RECORDS TO USE>
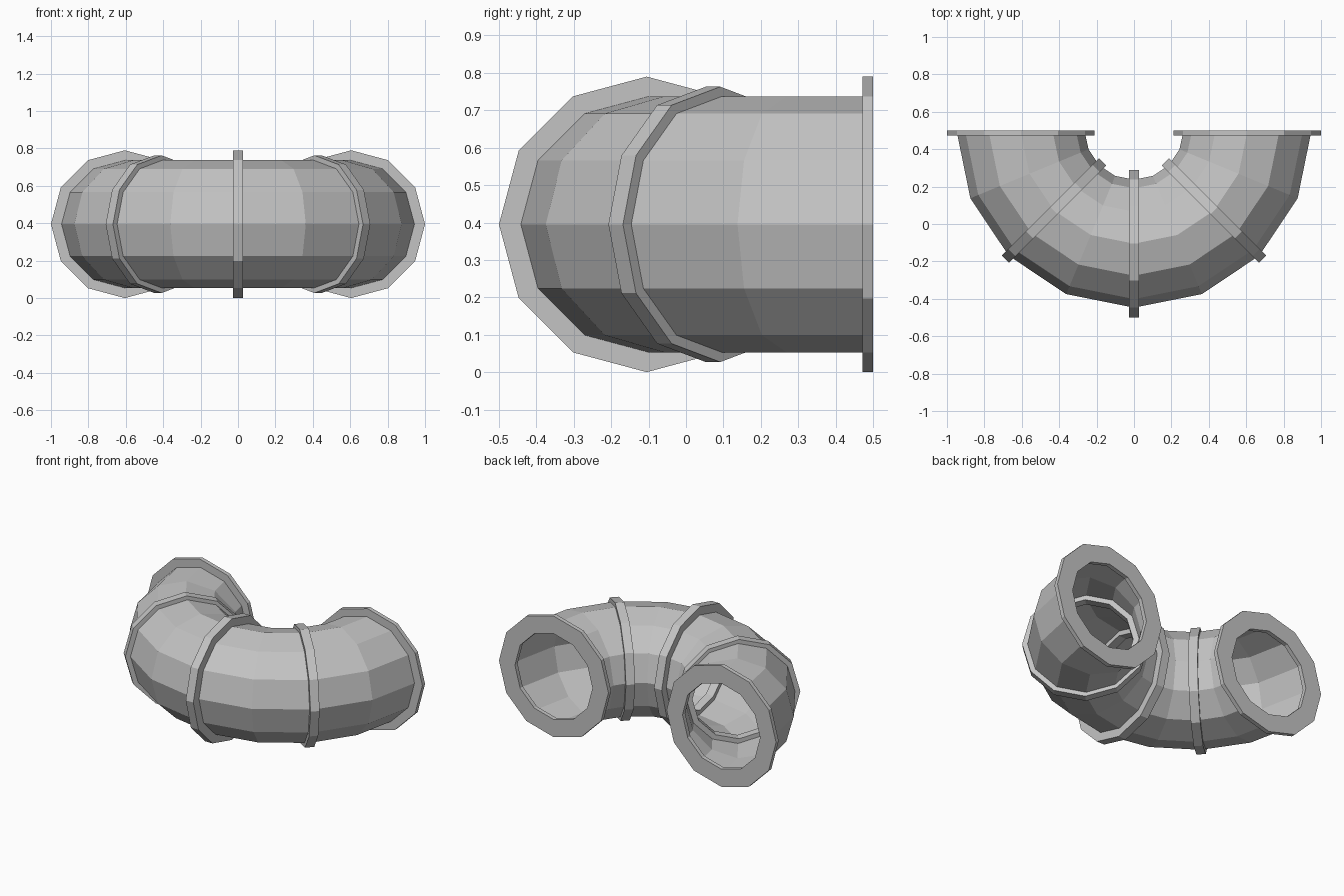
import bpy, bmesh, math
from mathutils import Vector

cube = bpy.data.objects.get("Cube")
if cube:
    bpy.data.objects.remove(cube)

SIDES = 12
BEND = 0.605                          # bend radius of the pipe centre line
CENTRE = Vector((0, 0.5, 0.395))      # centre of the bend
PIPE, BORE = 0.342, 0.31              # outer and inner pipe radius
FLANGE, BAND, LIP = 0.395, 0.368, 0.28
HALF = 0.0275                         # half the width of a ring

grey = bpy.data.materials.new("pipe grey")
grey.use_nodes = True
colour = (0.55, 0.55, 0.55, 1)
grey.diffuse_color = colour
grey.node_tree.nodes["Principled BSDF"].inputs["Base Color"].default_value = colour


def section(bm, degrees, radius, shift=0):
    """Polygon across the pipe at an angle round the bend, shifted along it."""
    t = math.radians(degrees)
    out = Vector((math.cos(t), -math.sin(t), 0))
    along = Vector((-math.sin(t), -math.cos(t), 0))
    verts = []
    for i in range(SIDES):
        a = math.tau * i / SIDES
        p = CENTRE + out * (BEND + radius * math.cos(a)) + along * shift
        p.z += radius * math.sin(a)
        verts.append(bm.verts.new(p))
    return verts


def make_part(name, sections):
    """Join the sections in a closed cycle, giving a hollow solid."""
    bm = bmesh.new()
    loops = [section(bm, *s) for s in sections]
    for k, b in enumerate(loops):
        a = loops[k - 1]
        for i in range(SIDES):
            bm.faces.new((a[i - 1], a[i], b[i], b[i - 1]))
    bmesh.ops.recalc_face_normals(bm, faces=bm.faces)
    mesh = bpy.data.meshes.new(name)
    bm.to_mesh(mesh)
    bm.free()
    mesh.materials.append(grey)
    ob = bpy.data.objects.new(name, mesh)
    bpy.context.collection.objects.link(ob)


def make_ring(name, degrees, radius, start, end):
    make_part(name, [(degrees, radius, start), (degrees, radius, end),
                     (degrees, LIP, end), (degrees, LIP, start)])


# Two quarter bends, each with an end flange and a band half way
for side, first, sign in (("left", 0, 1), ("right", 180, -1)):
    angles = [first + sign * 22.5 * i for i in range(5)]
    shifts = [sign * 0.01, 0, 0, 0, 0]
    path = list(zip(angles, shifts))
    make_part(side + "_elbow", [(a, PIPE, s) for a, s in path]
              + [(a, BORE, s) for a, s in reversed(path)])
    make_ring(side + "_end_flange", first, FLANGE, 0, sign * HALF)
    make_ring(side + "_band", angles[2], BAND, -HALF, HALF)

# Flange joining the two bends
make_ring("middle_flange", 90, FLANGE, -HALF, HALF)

--

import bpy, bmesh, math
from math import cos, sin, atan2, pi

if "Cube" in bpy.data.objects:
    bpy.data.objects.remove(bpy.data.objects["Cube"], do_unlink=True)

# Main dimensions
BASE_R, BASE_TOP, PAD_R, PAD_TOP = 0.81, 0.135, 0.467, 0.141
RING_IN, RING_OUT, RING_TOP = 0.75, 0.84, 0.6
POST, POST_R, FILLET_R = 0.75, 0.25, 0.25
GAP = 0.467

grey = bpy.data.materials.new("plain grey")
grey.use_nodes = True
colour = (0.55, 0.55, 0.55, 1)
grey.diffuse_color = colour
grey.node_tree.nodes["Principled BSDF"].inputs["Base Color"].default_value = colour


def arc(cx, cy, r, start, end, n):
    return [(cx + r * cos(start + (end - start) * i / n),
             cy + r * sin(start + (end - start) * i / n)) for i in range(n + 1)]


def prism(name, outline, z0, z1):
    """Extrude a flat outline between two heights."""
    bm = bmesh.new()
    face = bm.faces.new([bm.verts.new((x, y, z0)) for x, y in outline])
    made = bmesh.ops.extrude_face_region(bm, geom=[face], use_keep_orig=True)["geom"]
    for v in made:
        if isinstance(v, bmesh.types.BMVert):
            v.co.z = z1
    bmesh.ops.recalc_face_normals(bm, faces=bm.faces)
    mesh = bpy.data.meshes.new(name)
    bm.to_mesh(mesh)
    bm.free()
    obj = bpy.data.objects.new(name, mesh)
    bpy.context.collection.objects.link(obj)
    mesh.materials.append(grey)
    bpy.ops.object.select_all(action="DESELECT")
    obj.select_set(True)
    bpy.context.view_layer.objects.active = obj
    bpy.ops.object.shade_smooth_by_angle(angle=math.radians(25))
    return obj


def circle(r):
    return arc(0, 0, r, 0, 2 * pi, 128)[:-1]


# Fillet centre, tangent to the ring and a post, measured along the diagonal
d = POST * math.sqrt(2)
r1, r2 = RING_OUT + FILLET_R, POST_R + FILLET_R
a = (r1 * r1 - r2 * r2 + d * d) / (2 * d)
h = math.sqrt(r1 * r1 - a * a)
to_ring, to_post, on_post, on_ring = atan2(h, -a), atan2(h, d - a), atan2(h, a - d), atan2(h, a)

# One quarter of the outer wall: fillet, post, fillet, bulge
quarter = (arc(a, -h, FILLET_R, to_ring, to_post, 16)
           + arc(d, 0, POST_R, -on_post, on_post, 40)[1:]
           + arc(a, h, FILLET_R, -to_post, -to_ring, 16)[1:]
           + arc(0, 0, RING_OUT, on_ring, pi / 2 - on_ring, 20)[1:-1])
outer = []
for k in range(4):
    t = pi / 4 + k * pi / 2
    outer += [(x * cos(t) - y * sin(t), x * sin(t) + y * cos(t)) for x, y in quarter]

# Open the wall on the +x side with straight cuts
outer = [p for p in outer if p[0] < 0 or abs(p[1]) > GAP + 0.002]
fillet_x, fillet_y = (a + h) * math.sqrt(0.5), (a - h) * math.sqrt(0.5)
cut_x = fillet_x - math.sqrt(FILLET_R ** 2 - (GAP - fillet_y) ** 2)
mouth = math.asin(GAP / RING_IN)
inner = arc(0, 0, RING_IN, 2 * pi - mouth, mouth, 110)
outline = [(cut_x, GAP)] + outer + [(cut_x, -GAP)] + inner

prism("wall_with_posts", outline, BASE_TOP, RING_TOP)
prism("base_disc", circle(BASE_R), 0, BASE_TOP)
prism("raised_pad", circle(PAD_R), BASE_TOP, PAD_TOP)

==

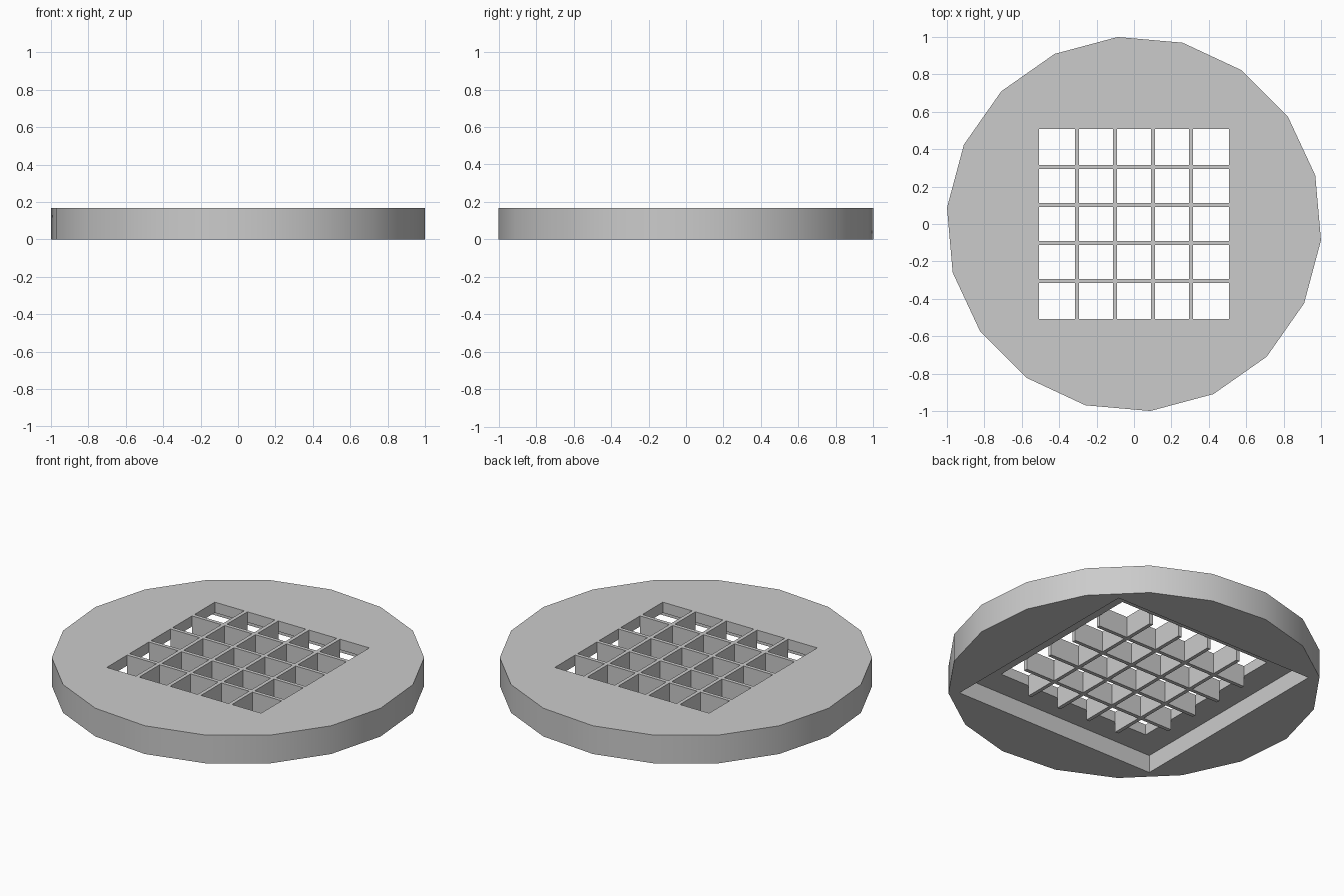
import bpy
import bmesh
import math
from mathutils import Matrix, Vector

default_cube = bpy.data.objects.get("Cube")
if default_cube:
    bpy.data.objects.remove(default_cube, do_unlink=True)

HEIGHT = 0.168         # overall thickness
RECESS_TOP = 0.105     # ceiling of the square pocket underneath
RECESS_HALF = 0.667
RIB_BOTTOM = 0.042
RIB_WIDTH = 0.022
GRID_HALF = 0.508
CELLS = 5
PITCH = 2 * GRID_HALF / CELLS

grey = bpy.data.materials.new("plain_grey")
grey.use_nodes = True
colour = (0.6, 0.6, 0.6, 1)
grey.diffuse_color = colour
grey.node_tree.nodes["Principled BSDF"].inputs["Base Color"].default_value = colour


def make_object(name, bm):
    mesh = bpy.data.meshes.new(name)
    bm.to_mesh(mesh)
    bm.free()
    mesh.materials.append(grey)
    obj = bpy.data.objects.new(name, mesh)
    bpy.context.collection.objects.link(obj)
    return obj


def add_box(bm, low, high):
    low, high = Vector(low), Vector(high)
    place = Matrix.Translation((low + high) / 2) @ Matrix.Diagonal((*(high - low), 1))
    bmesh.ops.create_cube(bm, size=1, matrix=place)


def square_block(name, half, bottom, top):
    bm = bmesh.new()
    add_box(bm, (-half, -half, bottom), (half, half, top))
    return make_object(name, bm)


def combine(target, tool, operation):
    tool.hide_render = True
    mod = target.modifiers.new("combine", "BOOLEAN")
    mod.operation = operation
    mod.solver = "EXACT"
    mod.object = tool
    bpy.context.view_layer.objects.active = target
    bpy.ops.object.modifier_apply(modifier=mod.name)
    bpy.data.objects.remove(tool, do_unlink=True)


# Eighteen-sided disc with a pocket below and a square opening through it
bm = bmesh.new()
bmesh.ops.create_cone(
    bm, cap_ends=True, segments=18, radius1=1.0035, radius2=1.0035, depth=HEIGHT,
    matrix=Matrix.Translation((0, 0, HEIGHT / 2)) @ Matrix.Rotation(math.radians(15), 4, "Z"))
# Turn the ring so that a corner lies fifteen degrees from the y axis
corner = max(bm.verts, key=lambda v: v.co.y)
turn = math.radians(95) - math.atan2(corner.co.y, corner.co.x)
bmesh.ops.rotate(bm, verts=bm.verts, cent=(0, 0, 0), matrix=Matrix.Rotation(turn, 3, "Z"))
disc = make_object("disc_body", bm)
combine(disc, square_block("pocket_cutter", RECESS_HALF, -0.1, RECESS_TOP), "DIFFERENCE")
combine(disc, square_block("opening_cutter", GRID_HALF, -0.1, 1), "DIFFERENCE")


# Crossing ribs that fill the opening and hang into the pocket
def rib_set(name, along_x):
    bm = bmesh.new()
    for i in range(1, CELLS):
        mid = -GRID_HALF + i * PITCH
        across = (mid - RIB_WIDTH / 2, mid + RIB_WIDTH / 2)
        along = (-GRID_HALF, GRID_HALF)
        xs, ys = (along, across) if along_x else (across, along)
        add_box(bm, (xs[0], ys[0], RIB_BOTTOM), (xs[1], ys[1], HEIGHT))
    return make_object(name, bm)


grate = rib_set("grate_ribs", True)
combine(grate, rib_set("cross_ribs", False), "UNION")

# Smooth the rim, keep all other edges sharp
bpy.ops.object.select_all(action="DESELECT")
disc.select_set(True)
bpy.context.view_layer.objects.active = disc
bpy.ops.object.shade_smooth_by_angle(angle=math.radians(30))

WHAT YOU ARE ASKED TO DO>
Working through the data above, find every line holding "verts" and copy it.

RESPONSE FOR THIS EXERCISE>
    verts = []
        verts.append(bm.verts.new(p))
    return verts
    face = bm.faces.new([bm.verts.new((x, y, z0)) for x, y in outline])
corner = max(bm.verts, key=lambda v: v.co.y)
bmesh.ops.rotate(bm, verts=bm.verts, cent=(0, 0, 0), matrix=Matrix.Rotation(turn, 3, "Z"))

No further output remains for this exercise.